What this task involves> Would you please write out each entry that follows, exactly as written?
*** Data listing ***
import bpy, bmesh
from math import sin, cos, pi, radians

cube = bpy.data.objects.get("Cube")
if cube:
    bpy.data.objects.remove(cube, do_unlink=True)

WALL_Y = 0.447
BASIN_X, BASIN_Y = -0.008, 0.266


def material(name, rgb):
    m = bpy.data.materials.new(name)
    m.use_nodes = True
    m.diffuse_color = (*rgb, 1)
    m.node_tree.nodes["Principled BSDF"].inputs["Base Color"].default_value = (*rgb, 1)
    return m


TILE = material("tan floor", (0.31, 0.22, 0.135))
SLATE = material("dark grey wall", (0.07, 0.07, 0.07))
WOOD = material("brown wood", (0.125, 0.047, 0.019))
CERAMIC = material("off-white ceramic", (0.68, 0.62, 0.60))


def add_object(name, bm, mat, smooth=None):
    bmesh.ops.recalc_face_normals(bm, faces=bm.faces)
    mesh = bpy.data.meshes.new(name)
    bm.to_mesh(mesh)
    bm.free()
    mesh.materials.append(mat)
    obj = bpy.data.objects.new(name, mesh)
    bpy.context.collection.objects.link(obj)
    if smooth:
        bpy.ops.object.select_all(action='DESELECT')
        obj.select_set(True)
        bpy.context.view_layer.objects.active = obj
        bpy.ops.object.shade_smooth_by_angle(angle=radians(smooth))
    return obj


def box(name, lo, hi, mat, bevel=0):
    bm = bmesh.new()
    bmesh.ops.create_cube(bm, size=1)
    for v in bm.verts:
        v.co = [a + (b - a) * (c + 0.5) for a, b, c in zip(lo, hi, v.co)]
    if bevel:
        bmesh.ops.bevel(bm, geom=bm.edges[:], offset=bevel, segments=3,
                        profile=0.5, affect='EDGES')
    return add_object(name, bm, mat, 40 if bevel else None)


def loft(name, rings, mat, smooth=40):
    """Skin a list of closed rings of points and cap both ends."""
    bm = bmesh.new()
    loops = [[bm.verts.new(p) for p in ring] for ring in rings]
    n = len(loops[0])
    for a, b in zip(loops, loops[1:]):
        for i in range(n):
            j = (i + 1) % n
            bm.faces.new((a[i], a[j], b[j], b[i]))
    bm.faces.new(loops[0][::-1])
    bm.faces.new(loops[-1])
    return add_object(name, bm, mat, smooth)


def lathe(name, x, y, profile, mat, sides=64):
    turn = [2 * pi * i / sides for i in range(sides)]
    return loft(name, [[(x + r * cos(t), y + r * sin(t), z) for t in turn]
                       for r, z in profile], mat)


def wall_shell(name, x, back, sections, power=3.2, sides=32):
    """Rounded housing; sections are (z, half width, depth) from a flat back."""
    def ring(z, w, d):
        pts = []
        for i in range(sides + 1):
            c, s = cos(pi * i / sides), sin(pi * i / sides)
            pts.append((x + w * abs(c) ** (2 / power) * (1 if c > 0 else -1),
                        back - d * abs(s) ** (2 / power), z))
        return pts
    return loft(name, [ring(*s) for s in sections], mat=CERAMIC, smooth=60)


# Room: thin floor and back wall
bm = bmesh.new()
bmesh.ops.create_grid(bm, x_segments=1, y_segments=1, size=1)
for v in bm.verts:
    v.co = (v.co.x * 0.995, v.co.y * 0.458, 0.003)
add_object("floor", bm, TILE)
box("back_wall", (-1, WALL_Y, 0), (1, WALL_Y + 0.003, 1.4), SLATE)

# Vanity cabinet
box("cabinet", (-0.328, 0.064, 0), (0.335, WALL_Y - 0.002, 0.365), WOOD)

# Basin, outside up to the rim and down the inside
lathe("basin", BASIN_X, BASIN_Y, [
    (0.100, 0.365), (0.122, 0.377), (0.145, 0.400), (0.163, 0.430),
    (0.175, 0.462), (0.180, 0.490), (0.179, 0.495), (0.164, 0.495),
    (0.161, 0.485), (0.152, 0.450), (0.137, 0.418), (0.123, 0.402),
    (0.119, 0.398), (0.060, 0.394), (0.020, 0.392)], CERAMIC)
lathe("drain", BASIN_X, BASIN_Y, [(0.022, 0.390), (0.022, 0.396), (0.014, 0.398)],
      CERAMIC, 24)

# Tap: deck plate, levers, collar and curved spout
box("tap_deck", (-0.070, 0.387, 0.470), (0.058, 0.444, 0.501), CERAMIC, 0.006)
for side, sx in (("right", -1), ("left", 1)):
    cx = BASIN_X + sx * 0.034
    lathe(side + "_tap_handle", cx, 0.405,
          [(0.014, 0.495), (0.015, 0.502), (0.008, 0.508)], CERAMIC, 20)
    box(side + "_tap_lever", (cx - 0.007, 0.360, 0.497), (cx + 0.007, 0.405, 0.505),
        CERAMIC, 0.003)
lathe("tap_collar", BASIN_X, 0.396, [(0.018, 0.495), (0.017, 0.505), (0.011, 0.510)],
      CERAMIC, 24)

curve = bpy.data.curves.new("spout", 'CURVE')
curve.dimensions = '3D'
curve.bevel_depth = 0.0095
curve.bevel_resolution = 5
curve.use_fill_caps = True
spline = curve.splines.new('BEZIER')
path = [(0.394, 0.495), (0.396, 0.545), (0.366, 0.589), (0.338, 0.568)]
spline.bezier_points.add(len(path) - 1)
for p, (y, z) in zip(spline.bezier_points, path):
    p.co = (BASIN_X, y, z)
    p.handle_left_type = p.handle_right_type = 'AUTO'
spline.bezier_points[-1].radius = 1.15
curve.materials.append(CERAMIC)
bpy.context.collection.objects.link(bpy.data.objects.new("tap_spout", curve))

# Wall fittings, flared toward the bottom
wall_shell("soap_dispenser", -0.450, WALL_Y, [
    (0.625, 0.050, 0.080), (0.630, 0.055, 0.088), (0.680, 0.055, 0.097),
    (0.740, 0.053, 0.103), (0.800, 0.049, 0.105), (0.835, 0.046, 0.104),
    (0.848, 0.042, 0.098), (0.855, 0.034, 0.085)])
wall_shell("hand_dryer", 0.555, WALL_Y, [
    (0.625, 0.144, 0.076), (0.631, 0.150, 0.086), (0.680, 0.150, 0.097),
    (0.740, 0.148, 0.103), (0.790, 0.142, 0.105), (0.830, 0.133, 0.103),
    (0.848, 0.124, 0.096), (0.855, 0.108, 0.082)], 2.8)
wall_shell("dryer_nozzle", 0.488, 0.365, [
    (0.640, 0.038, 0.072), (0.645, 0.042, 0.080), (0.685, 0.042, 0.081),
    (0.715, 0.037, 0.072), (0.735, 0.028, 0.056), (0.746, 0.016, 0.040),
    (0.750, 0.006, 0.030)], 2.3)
*** End of Data listing ***
Written response>
import bpy, bmesh
from math import sin, cos, pi, radians

cube = bpy.data.objects.get("Cube")
if cube:
    bpy.data.objects.remove(cube, do_unlink=True)

WALL_Y = 0.447
BASIN_X, BASIN_Y = -0.008, 0.266


def material(name, rgb):
    m = bpy.data.materials.new(name)
    m.use_nodes = True
    m.diffuse_color = (*rgb, 1)
    m.node_tree.nodes["Principled BSDF"].inputs["Base Color"].default_value = (*rgb, 1)
    return m


TILE = material("tan floor", (0.31, 0.22, 0.135))
SLATE = material("dark grey wall", (0.07, 0.07, 0.07))
WOOD = material("brown wood", (0.125, 0.047, 0.019))
CERAMIC = material("off-white ceramic", (0.68, 0.62, 0.60))


def add_object(name, bm, mat, smooth=None):
    bmesh.ops.recalc_face_normals(bm, faces=bm.faces)
    mesh = bpy.data.meshes.new(name)
    bm.to_mesh(mesh)
    bm.free()
    mesh.materials.append(mat)
    obj = bpy.data.objects.new(name, mesh)
    bpy.context.collection.objects.link(obj)
    if smooth:
        bpy.ops.object.select_all(action='DESELECT')
        obj.select_set(True)
        bpy.context.view_layer.objects.active = obj
        bpy.ops.object.shade_smooth_by_angle(angle=radians(smooth))
    return obj


def box(name, lo, hi, mat, bevel=0):
    bm = bmesh.new()
    bmesh.ops.create_cube(bm, size=1)
    for v in bm.verts:
        v.co = [a + (b - a) * (c + 0.5) for a, b, c in zip(lo, hi, v.co)]
    if bevel:
        bmesh.ops.bevel(bm, geom=bm.edges[:], offset=bevel, segments=3,
                        profile=0.5, affect='EDGES')
    return add_object(name, bm, mat, 40 if bevel else None)


def loft(name, rings, mat, smooth=40):
    """Skin a list of closed rings of points and cap both ends."""
    bm = bmesh.new()
    loops = [[bm.verts.new(p) for p in ring] for ring in rings]
    n = len(loops[0])
    for a, b in zip(loops, loops[1:]):
        for i in range(n):
            j = (i + 1) % n
            bm.faces.new((a[i], a[j], b[j], b[i]))
    bm.faces.new(loops[0][::-1])
    bm.faces.new(loops[-1])
    return add_object(name, bm, mat, smooth)


def lathe(name, x, y, profile, mat, sides=64):
    turn = [2 * pi * i / sides for i in range(sides)]
    return loft(name, [[(x + r * cos(t), y + r * sin(t), z) for t in turn]
                       for r, z in profile], mat)


def wall_shell(name, x, back, sections, power=3.2, sides=32):
    """Rounded housing; sections are (z, half width, depth) from a flat back."""
    def ring(z, w, d):
        pts = []
        for i in range(sides + 1):
            c, s = cos(pi * i / sides), sin(pi * i / sides)
            pts.append((x + w * abs(c) ** (2 / power) * (1 if c > 0 else -1),
                        back - d * abs(s) ** (2 / power), z))
        return pts
    return loft(name, [ring(*s) for s in sections], mat=CERAMIC, smooth=60)


# Room: thin floor and back wall
bm = bmesh.new()
bmesh.ops.create_grid(bm, x_segments=1, y_segments=1, size=1)
for v in bm.verts:
    v.co = (v.co.x * 0.995, v.co.y * 0.458, 0.003)
add_object("floor", bm, TILE)
box("back_wall", (-1, WALL_Y, 0), (1, WALL_Y + 0.003, 1.4), SLATE)

# Vanity cabinet
box("cabinet", (-0.328, 0.064, 0), (0.335, WALL_Y - 0.002, 0.365), WOOD)

# Basin, outside up to the rim and down the inside
lathe("basin", BASIN_X, BASIN_Y, [
    (0.100, 0.365), (0.122, 0.377), (0.145, 0.400), (0.163, 0.430),
    (0.175, 0.462), (0.180, 0.490), (0.179, 0.495), (0.164, 0.495),
    (0.161, 0.485), (0.152, 0.450), (0.137, 0.418), (0.123, 0.402),
    (0.119, 0.398), (0.060, 0.394), (0.020, 0.392)], CERAMIC)
lathe("drain", BASIN_X, BASIN_Y, [(0.022, 0.390), (0.022, 0.396), (0.014, 0.398)],
      CERAMIC, 24)

# Tap: deck plate, levers, collar and curved spout
box("tap_deck", (-0.070, 0.387, 0.470), (0.058, 0.444, 0.501), CERAMIC, 0.006)
for side, sx in (("right", -1), ("left", 1)):
    cx = BASIN_X + sx * 0.034
    lathe(side + "_tap_handle", cx, 0.405,
          [(0.014, 0.495), (0.015, 0.502), (0.008, 0.508)], CERAMIC, 20)
    box(side + "_tap_lever", (cx - 0.007, 0.360, 0.497), (cx + 0.007, 0.405, 0.505),
        CERAMIC, 0.003)
lathe("tap_collar", BASIN_X, 0.396, [(0.018, 0.495), (0.017, 0.505), (0.011, 0.510)],
      CERAMIC, 24)

curve = bpy.data.curves.new("spout", 'CURVE')
curve.dimensions = '3D'
curve.bevel_depth = 0.0095
curve.bevel_resolution = 5
curve.use_fill_caps = True
spline = curve.splines.new('BEZIER')
path = [(0.394, 0.495), (0.396, 0.545), (0.366, 0.589), (0.338, 0.568)]
spline.bezier_points.add(len(path) - 1)
for p, (y, z) in zip(spline.bezier_points, path):
    p.co = (BASIN_X, y, z)
    p.handle_left_type = p.handle_right_type = 'AUTO'
spline.bezier_points[-1].radius = 1.15
curve.materials.append(CERAMIC)
bpy.context.collection.objects.link(bpy.data.objects.new("tap_spout", curve))

# Wall fittings, flared toward the bottom
wall_shell("soap_dispenser", -0.450, WALL_Y, [
    (0.625, 0.050, 0.080), (0.630, 0.055, 0.088), (0.680, 0.055, 0.097),
    (0.740, 0.053, 0.103), (0.800, 0.049, 0.105), (0.835, 0.046, 0.104),
    (0.848, 0.042, 0.098), (0.855, 0.034, 0.085)])
wall_shell("hand_dryer", 0.555, WALL_Y, [
    (0.625, 0.144, 0.076), (0.631, 0.150, 0.086), (0.680, 0.150, 0.097),
    (0.740, 0.148, 0.103), (0.790, 0.142, 0.105), (0.830, 0.133, 0.103),
    (0.848, 0.124, 0.096), (0.855, 0.108, 0.082)], 2.8)
wall_shell("dryer_nozzle", 0.488, 0.365, [
    (0.640, 0.038, 0.072), (0.645, 0.042, 0.080), (0.685, 0.042, 0.081),
    (0.715, 0.037, 0.072), (0.735, 0.028, 0.056), (0.746, 0.016, 0.040),
    (0.750, 0.006, 0.030)], 2.3)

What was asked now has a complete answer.